I explored the issues in three ways: through an examination of my own experience growing up in Nepal as a member of a “high caste” Brahmin family, and employment within the Ministry of Education in Nepal; through an exploration of the relevant literature within and outside Nepal; and through an ethnographic case-study of a village community. I spent about four months as a participant observer in the village engaging in unstructured in-depth interviews along with recording conversations and reflections in a research diary. Although the village is situated only fifteen kilometres from Kathmandu, it exhibited a pattern of life that has changed very slowly in the last sixty years, since the beginning of modern schooling.

I have reported the extent of changes in the experiences of women and girls through their own reflections on their social position and the value of education to them, and their involvement and attendance at public occasions. I also reported on the changing attitudes of men and their resistance to those changes. I paid particular attention to the position of girls through a detailed account of a public secondary school situated in the village. I reported on my observations in classrooms, conducted interviews with the girls, inside and outside the school, and read their diaries in which they reflected their experiences in school and at home.

I selected key informants, a group of Dalit[1] and Non-Dalit girls and boys, who were studying in school, as well as a group of girls who had stopped attending school. The activities of these children were observed in and outside the school. Interviews were also conducted with their parents, teachers and members of different communities in the village. These opinions were supplemented with views about the education of girls in general, and Dalit girls in particular, and from discussions with Dalit activists and NGO workers.

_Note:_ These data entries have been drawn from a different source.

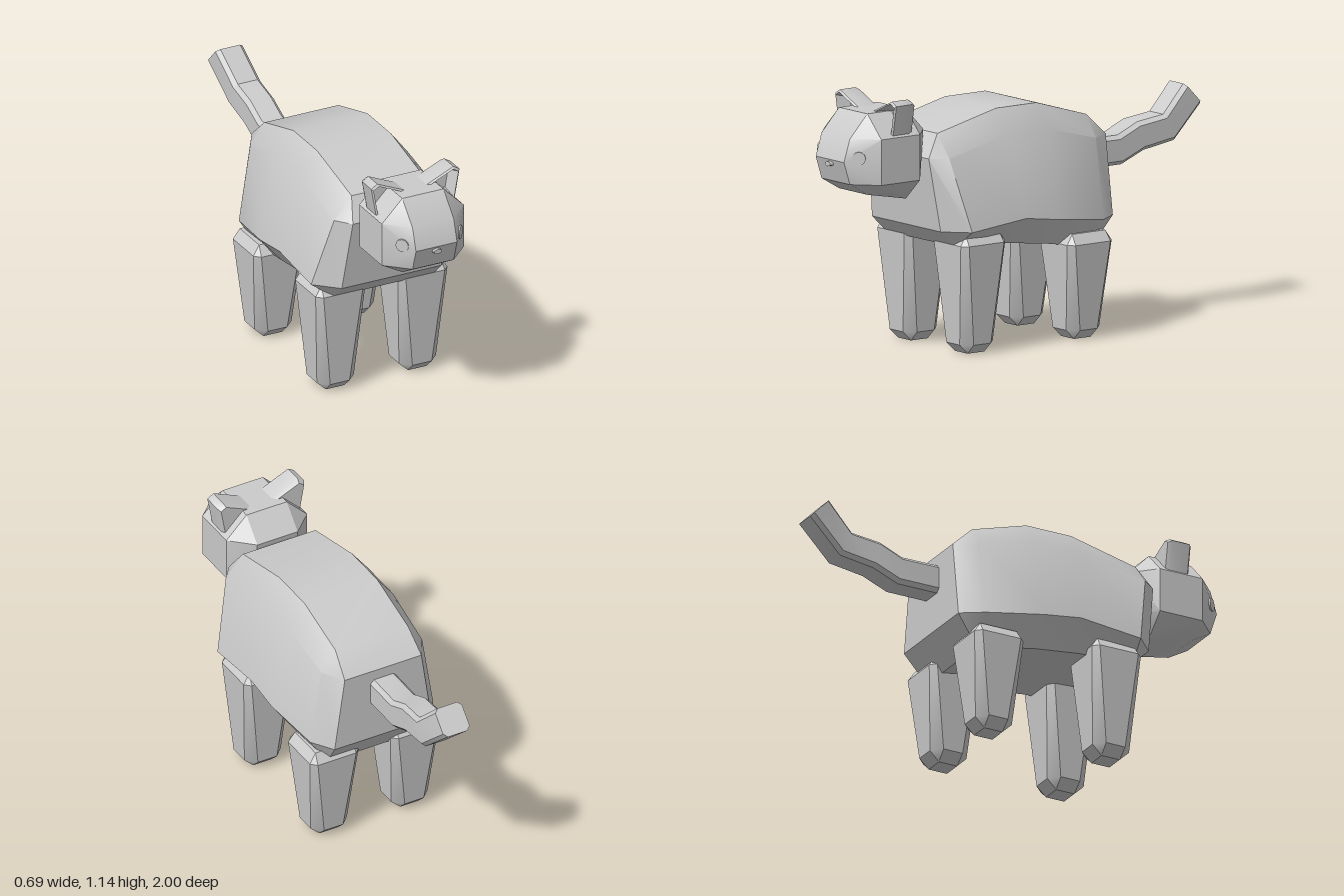
import * as THREE from 'three';
import { toCreasedNormals } from 'three/addons/utils/BufferGeometryUtils.js';
import { ConvexGeometry } from 'three/addons/geometries/ConvexGeometry.js';

const material = new THREE.MeshStandardMaterial({ color: 0xcccccc });
const CREASE = 0.56;
const V = (x, y, z) => new THREE.Vector3(x, y, z);

function addMesh(parent, name, geometry) {
  const mesh = new THREE.Mesh(geometry, material);
  mesh.name = name;
  parent.add(mesh);
  return mesh;
}

// Skin closed rings of points, cap both ends, and make the faces point outward.
function loft(rings) {
  const tris = [];
  const n = rings[0].length;
  const add = (a, b, c) => {
    const area = b.clone().sub(a).cross(c.clone().sub(a)).length();
    if (area > 1e-9) tris.push([a, b, c]);
  };
  for (let r = 0; r < rings.length - 1; r++) {
    for (let i = 0; i < n; i++) {
      const j = (i + 1) % n;
      add(rings[r][i], rings[r][j], rings[r + 1][j]);
      add(rings[r][i], rings[r + 1][j], rings[r + 1][i]);
    }
  }
  const cap = (ring, flip) => {
    const mid = ring.reduce((s, p) => s.add(p), V(0, 0, 0)).divideScalar(n);
    ring.forEach((p, i) => {
      const q = ring[(i + 1) % n];
      if (flip) add(mid, q, p);
      else add(mid, p, q);
    });
  };
  cap(rings[0], true);
  cap(rings[rings.length - 1], false);
  const volume = tris.reduce((s, [a, b, c]) => s + a.dot(b.clone().cross(c)), 0);
  const points = tris.flatMap(([a, b, c]) => (volume < 0 ? [a, c, b] : [a, b, c]));
  return toCreasedNormals(new THREE.BufferGeometry().setFromPoints(points), CREASE);
}

// Square of half width h with chamfered corners; f is the half width of its flats.
const chamferedSquare = (h, f) =>
  [[f, h], [h, f], [h, -f], [f, -h], [-f, -h], [-h, -f], [-h, f], [-f, h]];

function bodyGeometry() {
  // Each section: top, shoulder, widest and belly corner as [x, y, z]
  const sections = [
    [[0.21, 0.87, 0.61], [0.21, 0.87, 0.61], [0.243, 0.55, 0.57], [0.243, 0.55, 0.57]],
    [[0.18, 0.97, 0.54], [0.265, 0.87, 0.54], [0.343, 0.55, 0.475], [0.243, 0.475, 0.49]],
    [[0.18, 1.045, 0.22], [0.26, 0.94, 0.22], [0.343, 0.58, 0.18], [0.24, 0.462, 0.22]],
    [[0.18, 1.045, 0], [0.26, 0.94, 0], [0.343, 0.555, 0], [0.24, 0.435, 0]],
    [[0.18, 0.965, -0.27], [0.25, 0.87, -0.27], [0.305, 0.52, -0.27], [0.22, 0.388, -0.27]],
    [[0.19, 0.87, -0.37], [0.19, 0.87, -0.37], [0.24, 0.52, -0.37], [0.24, 0.52, -0.37]],
  ];
  return loft(sections.map((s) => [
    ...s.map(([x, y, z]) => V(x, y, z)),
    ...s.slice().reverse().map(([x, y, z]) => V(-x, y, z)),
  ]));
}

function legGeometry(height) {
  // [y, half width, half flat] from sole to hip
  const profile = [
    [0, 0.045, 0.045], [0.043, 0.09, 0.047],
    [height - 0.045, 0.121, 0.095], [height, 0.09, 0.09],
  ];
  return loft(profile.map(([y, h, f]) => chamferedSquare(h, f).map(([x, z]) => V(x, y, z))));
}

function tailGeometry() {
  // [z, y, x, tilt] along the tail
  const path = [
    [-0.34, 0.757, -0.003, 0], [-0.555, 0.757, -0.002, 0.15], [-0.667, 0.805, 0, 0.25],
    [-0.815, 0.828, 0.008, 0.45], [-0.957, 0.958, -0.012, 0.77],
  ];
  return loft(path.map(([z, y, x, tilt]) => chamferedSquare(0.066, 0.048).map(([u, v]) =>
    V(x + u, y + v * Math.cos(tilt), z + v * Math.sin(tilt)))));
}

function headGeometry() {
  const half = [];
  for (const z of [0.65, 0.86]) {
    half.push([0.2, 0.78, z], [0.2, 0.98, z], [0.1, 1.08, z]);
  }
  half.push([0.1, 0.685, 0.65], [0.1, 0.725, 0.86]); // jaw
  half.push([0.1, 0.98, 0.955], [0.1, 0.88, 0.987], [0.1, 0.78, 0.955]); // face
  half.push([0.1, 0.78, 0.58], [0.1, 0.98, 0.555]); // back of head
  const points = half.flatMap(([x, y, z]) => [V(x, y, z), V(-x, y, z)]);
  return toCreasedNormals(new ConvexGeometry(points), CREASE);
}

function earGeometry(side) {
  const outline = [[0.055, 1.08], [0.185, 1.138], [0.215, 1.12], [0.19, 0.98], [0.1, 1.0]];
  const [cx, cy] = [0.155, 1.065];
  // [z, scale]: bevelled back, outer rim, inner rim, hollow floor
  const steps = [[0.685, 0.85], [0.705, 1], [0.79, 1], [0.797, 0.86], [0.73, 0.6]];
  return loft(steps.map(([z, s]) => outline.map(([x, y]) =>
    V(side * (cx + (x - cx) * s), cy + (y - cy) * s, z))));
}

export function createModel() {
  const model = new THREE.Group();
  model.name = 'cat';

  addMesh(model, 'body', bodyGeometry());
  addMesh(model, 'tail', tailGeometry());

  // Legs
  for (const [name, height, z] of [['front', 0.53, 0.38], ['back', 0.47, -0.2]]) {
    for (const side of [1, -1]) {
      const label = `${name}${side > 0 ? 'Left' : 'Right'}Leg`;
      addMesh(model, label, legGeometry(height)).position.set(side * 0.2, 0, z);
    }
  }

  // Head with ears, eyes and nose
  const head = new THREE.Group();
  head.name = 'head';
  model.add(head);
  addMesh(head, 'skull', headGeometry());
  const disc = new THREE.CylinderGeometry(0.03, 0.03, 0.016, 12).rotateX(Math.PI / 2);
  for (const side of [1, -1]) {
    const label = side > 0 ? 'left' : 'right';
    addMesh(head, `${label}Ear`, earGeometry(side));
    const eye = addMesh(head, `${label}Eye`, disc);
    eye.position.set(side * 0.138, 0.897, 0.935);
    eye.rotation.y = side * 0.84;
  }
  const nose = new THREE.CylinderGeometry(0.02, 0.02, 0.03, 6).rotateX(Math.PI / 2).scale(1, 0.55, 1);
  addMesh(head, 'nose', nose).position.set(0, 0.862, 0.985);

  return model;
}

I consider how the value of education for girls is revealed, and affected, by competition from private schools, where boys predominate. I built a picture of the differences in educational participation of Dalits and non-Dalits, males and females and Dalit and non-Dalit girls. I also examined the role of NGOs and their influence in participation of women in education.

I incorporated concepts of inclusion and exclusion into Bourdieu’s theory of cultural reproduction, as grounds for understanding how discrimination towards girls and Dalits is perpetuated in education. I also borrowed the concept of cultural production theory, in order to examine how the schooled children resist traditional beliefs and prejudiced attitudes, about gender and caste, where the school offers a forum for creation of a new counter-culture. I also drew on Freirean approach to analyse how to increase self-awareness of the excluded about their exclusion.

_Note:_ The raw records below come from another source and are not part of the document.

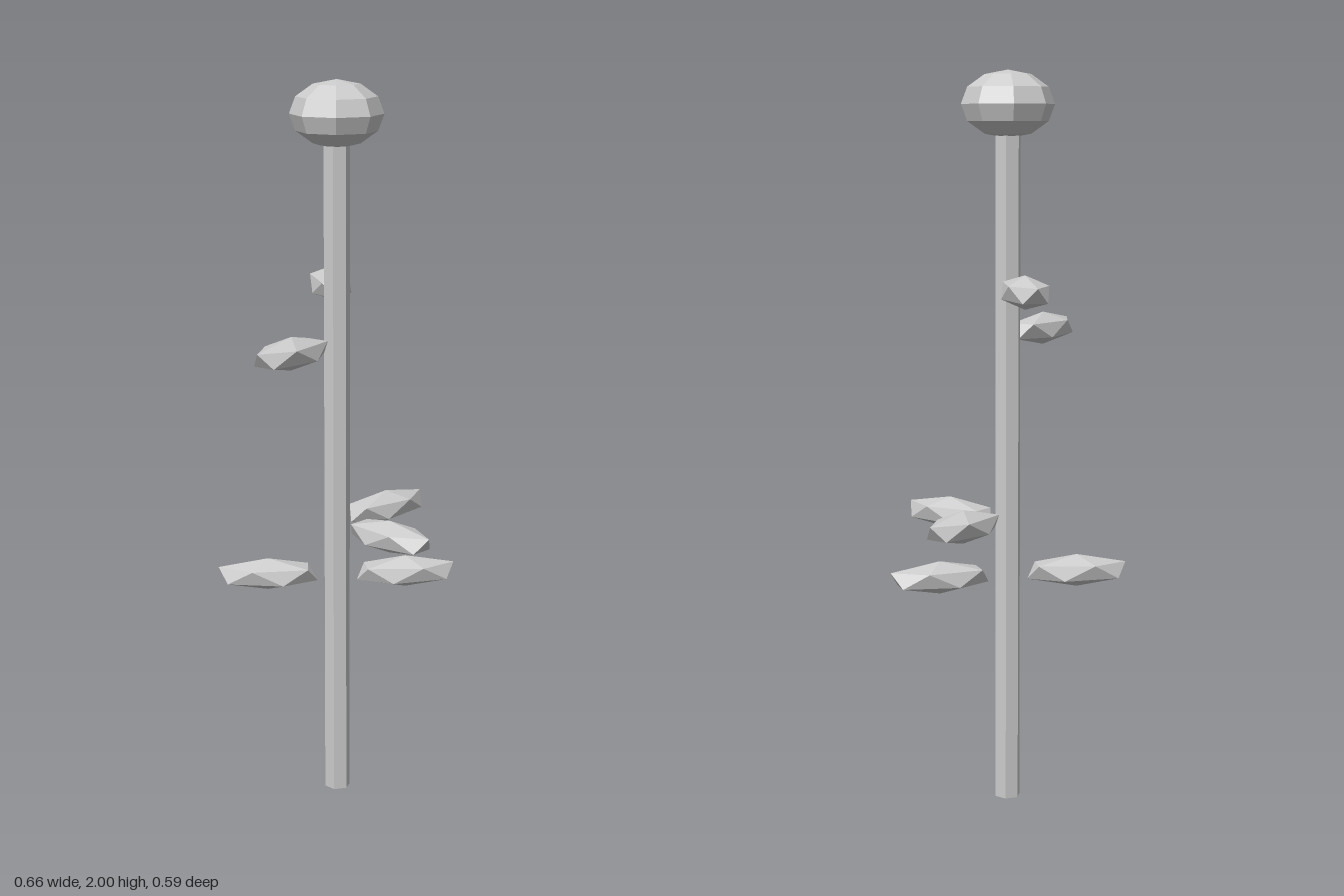
import * as THREE from 'three';

const material = new THREE.MeshStandardMaterial({ color: 0xcccccc, flatShading: true });

function part(name, geometry, parent) {
  const mesh = new THREE.Mesh(geometry, material);
  mesh.name = name;
  parent.add(mesh);
  return mesh;
}

// Flattened icosahedron, one corner straight up, upper ring corner pointing along +x
function leafGeometry(halfLength, halfHeight, halfWidth) {
  const ring = 2 / Math.sqrt(5); // radius of the corner rings in a unit icosahedron
  const golden = (1 + Math.sqrt(5)) / 2;
  return new THREE.IcosahedronGeometry(1, 0)
    .rotateZ(Math.atan(1 / golden))
    .rotateY(Math.PI)
    .scale(halfLength / ring, halfHeight, halfWidth / ring);
}

export function createModel() {
  const model = new THREE.Group();
  model.name = 'flower';

  // Everything is arranged around the stem axis
  const plant = new THREE.Group();
  plant.name = 'plant';
  plant.position.set(-0.002, 0, -0.038);
  model.add(plant);

  // Six-sided stem
  const stemHeight = 1.87;
  part('stem', new THREE.CylinderGeometry(0.036, 0.036, stemHeight, 6), plant)
    .position.y = stemHeight / 2;

  // Squashed bud on top
  part('bud', new THREE.SphereGeometry(0.126, 8, 6).scale(1, 0.714, 1), plant)
    .position.y = 1.91;

  // Leaves: height and the direction (x, z) each one points in
  const leaves = [
    [0.636, 0.268, 0.19],
    [0.638, -0.243, -0.228],
    [0.785, 0.022, 0.328],
    [0.796, 0.33, -0.001],
    [1.297, -0.327, 0.043],
    [1.425, 0.208, -0.259],
  ];
  const geometry = leafGeometry(0.138, 0.045, 0.057);
  for (const [y, x, z] of leaves) {
    const angle = Math.atan2(z, x);
    const leaf = part('leaf', geometry, plant);
    leaf.position.set(0.193 * Math.cos(angle), y, 0.193 * Math.sin(angle));
    leaf.rotation.y = -angle;
  }

  return model;
}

I presented an analysis of the case-study material, and a consideration of what these add to the literature and my own autobiographical reflections. I have followed this with a critical analysis of how girls, and disadvantaged children, have experienced change in their educational participation, as a result of the efforts made by the government to implement its educational policies.

I conclude that discrimination against girls in education persists, despite some changes, and is exacerbated by the interaction between gender, caste and poverty. The patriarchal value system and prejudices towards girls’ education are still creating major barriers to girls’ opportunities for education, with “low caste” disproportionately increasing discrimination towards girls, compared to boys. The growth of private education is an added force for discrimination, with boys far more likely than girls to be supported by their families at private schools. I suggest that ways of combating discrimination need to be reviewed, within the relatively new context of a Nepalese democratic republic. This will require a redirection of policy-making and administration, from personal careers and patronage, towards a determined effort to put into practice the ideals of the Education for All programme in Nepal, without regard to gender, caste or ethnic background.

 

[1] So-called low caste people, considered to be untouchables, in conventional Hindu society.